Description of the task:
Go through the material below and copy all lines with "location".

** Records supplied follows **

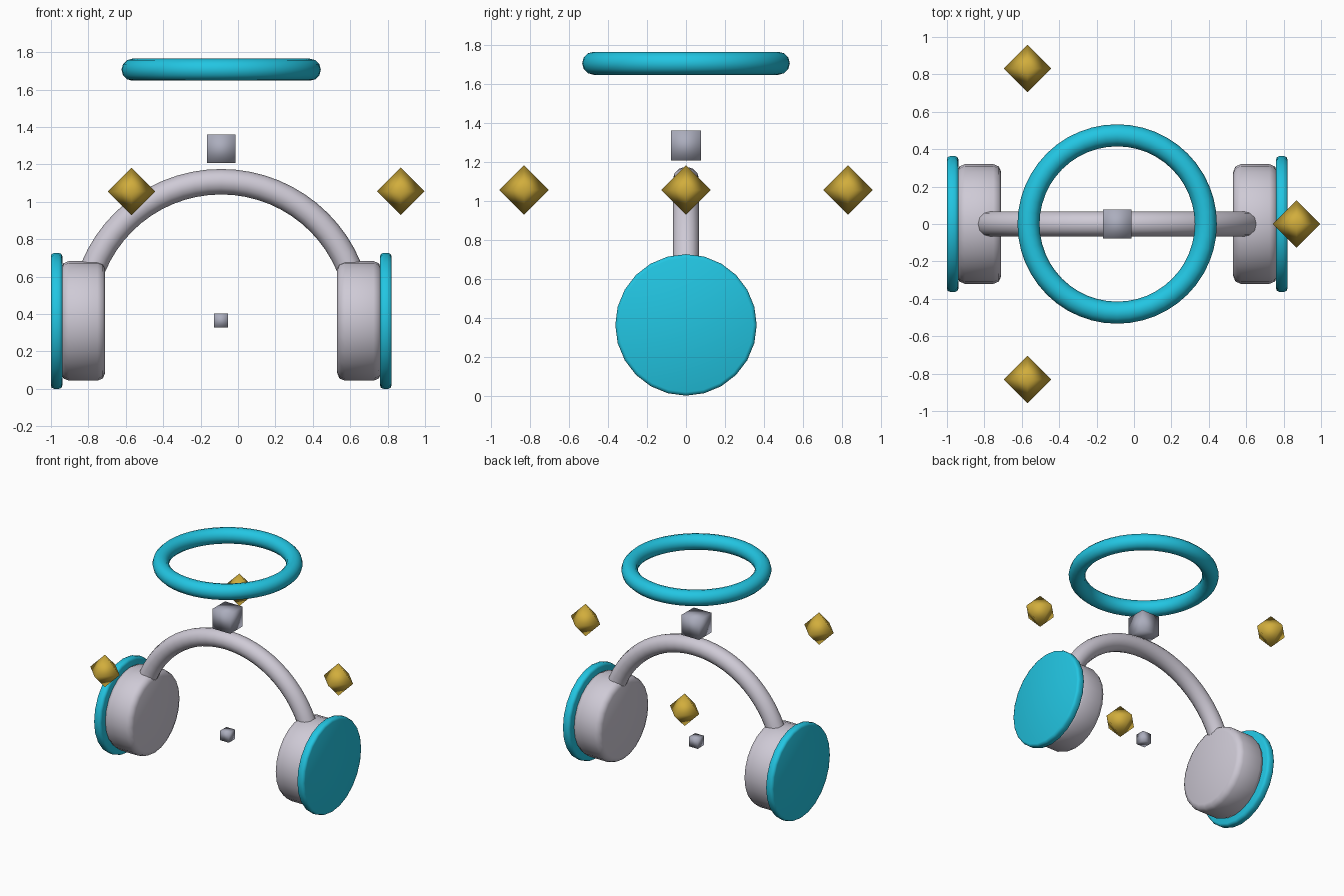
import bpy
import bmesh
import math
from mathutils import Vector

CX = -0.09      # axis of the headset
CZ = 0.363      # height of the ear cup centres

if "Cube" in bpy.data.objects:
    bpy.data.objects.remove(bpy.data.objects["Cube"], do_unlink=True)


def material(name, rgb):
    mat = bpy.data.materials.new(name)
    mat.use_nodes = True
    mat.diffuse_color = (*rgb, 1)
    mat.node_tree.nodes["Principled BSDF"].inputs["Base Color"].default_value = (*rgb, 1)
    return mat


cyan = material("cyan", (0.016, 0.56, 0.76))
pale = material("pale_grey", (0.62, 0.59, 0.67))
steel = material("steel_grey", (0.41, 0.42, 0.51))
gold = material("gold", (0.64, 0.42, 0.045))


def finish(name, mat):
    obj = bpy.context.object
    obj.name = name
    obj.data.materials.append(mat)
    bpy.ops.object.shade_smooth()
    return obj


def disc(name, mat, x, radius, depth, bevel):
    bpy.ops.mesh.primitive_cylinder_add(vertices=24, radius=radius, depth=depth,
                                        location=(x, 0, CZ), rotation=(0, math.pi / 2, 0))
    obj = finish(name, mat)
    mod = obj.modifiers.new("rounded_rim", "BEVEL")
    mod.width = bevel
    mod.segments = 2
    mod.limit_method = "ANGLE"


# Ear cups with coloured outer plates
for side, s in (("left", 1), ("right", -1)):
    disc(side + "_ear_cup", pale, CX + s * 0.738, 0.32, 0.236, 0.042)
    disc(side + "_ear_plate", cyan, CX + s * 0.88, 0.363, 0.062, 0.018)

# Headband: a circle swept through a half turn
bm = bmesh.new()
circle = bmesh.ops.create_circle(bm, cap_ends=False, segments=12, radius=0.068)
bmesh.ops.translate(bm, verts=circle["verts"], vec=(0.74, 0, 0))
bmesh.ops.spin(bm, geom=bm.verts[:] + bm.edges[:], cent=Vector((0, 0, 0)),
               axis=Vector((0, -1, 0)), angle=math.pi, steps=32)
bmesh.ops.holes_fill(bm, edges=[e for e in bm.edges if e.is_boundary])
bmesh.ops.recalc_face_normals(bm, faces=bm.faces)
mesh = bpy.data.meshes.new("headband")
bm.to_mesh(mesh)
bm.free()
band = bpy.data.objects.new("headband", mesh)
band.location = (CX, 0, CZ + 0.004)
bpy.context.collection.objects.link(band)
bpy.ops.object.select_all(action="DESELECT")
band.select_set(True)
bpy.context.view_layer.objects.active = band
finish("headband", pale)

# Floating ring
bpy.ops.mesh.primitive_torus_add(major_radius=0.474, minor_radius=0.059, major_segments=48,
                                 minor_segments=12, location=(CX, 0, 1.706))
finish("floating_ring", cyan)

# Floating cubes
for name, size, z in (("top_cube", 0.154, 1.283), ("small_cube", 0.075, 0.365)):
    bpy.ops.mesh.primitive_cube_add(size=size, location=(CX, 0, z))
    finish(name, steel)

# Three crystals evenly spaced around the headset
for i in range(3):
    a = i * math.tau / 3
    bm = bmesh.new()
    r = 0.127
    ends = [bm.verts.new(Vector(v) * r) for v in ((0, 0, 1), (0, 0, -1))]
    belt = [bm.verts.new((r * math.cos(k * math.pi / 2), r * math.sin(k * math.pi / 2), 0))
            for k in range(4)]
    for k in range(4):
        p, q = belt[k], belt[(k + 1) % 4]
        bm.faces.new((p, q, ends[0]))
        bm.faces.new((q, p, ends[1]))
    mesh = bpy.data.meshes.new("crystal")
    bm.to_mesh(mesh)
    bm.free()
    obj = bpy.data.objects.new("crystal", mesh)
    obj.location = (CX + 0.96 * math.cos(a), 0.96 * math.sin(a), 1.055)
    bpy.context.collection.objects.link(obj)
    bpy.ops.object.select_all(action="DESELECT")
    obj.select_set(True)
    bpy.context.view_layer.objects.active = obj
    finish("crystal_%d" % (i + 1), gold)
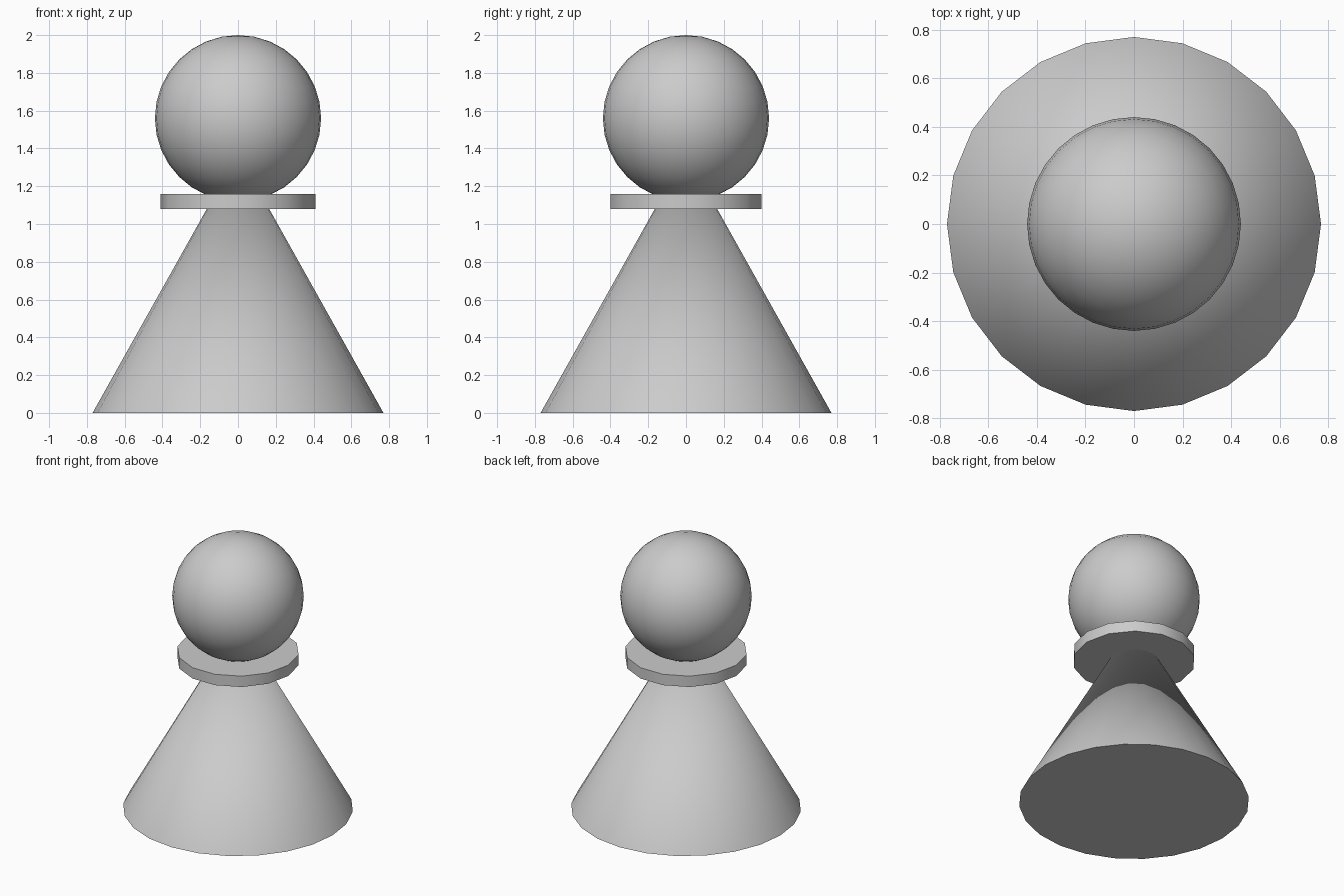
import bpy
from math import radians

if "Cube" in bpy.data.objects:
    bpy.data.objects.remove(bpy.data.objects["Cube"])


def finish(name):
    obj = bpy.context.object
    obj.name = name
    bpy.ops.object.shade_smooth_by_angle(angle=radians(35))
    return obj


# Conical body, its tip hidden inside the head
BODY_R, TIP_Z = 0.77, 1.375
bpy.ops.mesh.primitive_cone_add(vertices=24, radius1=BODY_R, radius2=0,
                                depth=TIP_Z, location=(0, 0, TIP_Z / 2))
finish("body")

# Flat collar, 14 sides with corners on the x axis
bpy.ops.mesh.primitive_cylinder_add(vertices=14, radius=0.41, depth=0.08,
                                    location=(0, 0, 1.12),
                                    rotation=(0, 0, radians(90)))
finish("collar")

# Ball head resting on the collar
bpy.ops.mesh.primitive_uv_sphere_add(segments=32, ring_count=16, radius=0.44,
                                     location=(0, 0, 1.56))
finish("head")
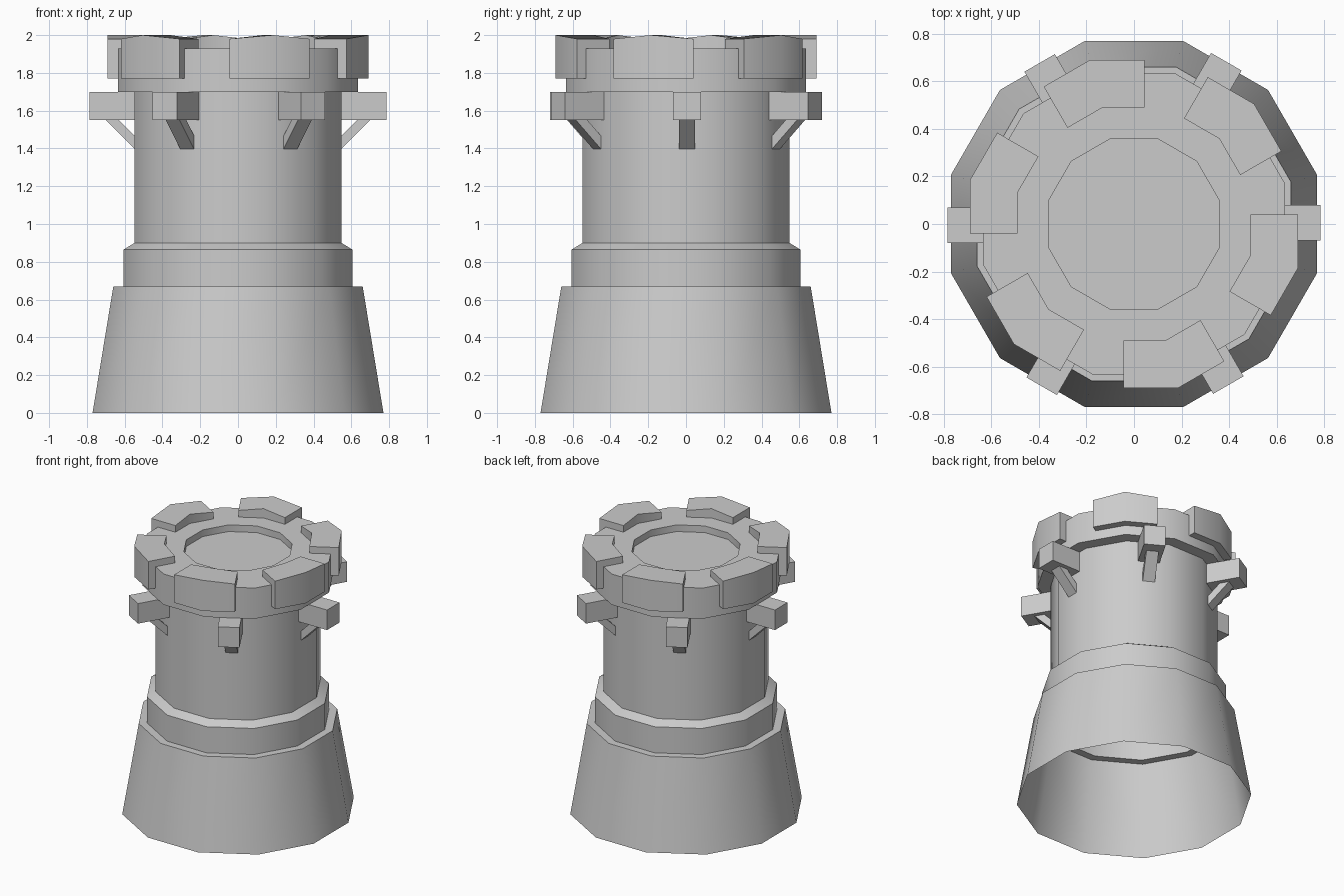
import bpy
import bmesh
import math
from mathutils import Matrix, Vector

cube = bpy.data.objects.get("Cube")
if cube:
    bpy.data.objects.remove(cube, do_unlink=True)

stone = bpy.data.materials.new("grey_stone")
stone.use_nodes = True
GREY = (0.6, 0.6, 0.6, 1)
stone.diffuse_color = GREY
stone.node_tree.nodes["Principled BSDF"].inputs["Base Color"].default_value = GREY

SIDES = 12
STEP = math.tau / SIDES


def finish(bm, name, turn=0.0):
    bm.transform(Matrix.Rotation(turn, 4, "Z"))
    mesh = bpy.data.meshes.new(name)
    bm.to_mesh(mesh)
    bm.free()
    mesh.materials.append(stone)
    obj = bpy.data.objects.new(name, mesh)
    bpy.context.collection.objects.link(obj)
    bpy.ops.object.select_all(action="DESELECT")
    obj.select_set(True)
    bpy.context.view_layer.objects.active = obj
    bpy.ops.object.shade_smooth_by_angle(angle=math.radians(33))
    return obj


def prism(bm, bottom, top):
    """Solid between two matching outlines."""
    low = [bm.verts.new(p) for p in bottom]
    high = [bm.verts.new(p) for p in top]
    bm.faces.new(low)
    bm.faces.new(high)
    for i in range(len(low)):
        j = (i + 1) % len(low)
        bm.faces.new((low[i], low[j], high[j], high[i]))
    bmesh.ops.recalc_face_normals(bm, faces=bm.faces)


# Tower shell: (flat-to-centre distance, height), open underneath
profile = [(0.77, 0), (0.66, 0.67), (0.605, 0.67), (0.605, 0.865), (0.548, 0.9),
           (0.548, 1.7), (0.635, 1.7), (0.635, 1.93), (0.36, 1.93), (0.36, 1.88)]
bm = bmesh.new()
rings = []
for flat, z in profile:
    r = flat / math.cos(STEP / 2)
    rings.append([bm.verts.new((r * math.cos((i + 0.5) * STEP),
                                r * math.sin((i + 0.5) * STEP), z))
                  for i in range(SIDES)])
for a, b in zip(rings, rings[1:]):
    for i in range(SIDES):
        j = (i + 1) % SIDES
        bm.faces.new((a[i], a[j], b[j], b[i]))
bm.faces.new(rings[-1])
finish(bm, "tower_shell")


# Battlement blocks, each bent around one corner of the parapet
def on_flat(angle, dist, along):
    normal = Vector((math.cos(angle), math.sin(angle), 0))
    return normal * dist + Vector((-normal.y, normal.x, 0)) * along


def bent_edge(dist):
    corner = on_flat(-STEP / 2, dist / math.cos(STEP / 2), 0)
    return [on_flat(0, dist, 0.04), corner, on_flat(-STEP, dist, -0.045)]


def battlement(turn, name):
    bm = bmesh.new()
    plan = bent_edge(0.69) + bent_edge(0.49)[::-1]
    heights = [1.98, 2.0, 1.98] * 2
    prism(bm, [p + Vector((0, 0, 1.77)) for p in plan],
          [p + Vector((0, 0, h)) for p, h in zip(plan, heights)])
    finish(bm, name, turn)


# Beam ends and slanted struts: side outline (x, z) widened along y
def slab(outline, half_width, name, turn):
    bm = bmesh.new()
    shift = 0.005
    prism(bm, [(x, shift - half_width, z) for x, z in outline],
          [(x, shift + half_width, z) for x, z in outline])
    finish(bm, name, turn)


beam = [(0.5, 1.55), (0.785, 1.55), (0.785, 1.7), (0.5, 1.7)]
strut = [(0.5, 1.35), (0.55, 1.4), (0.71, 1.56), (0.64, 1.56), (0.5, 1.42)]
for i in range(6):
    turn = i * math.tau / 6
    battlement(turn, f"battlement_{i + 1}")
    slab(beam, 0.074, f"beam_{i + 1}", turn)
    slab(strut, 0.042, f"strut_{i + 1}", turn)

** End of Records supplied **

Finished task:
                                        location=(x, 0, CZ), rotation=(0, math.pi / 2, 0))
band.location = (CX, 0, CZ + 0.004)
                                 minor_segments=12, location=(CX, 0, 1.706))
    bpy.ops.mesh.primitive_cube_add(size=size, location=(CX, 0, z))
    obj.location = (CX + 0.96 * math.cos(a), 0.96 * math.sin(a), 1.055)
                                depth=TIP_Z, location=(0, 0, TIP_Z / 2))
                                    location=(0, 0, 1.12),
                                     location=(0, 0, 1.56))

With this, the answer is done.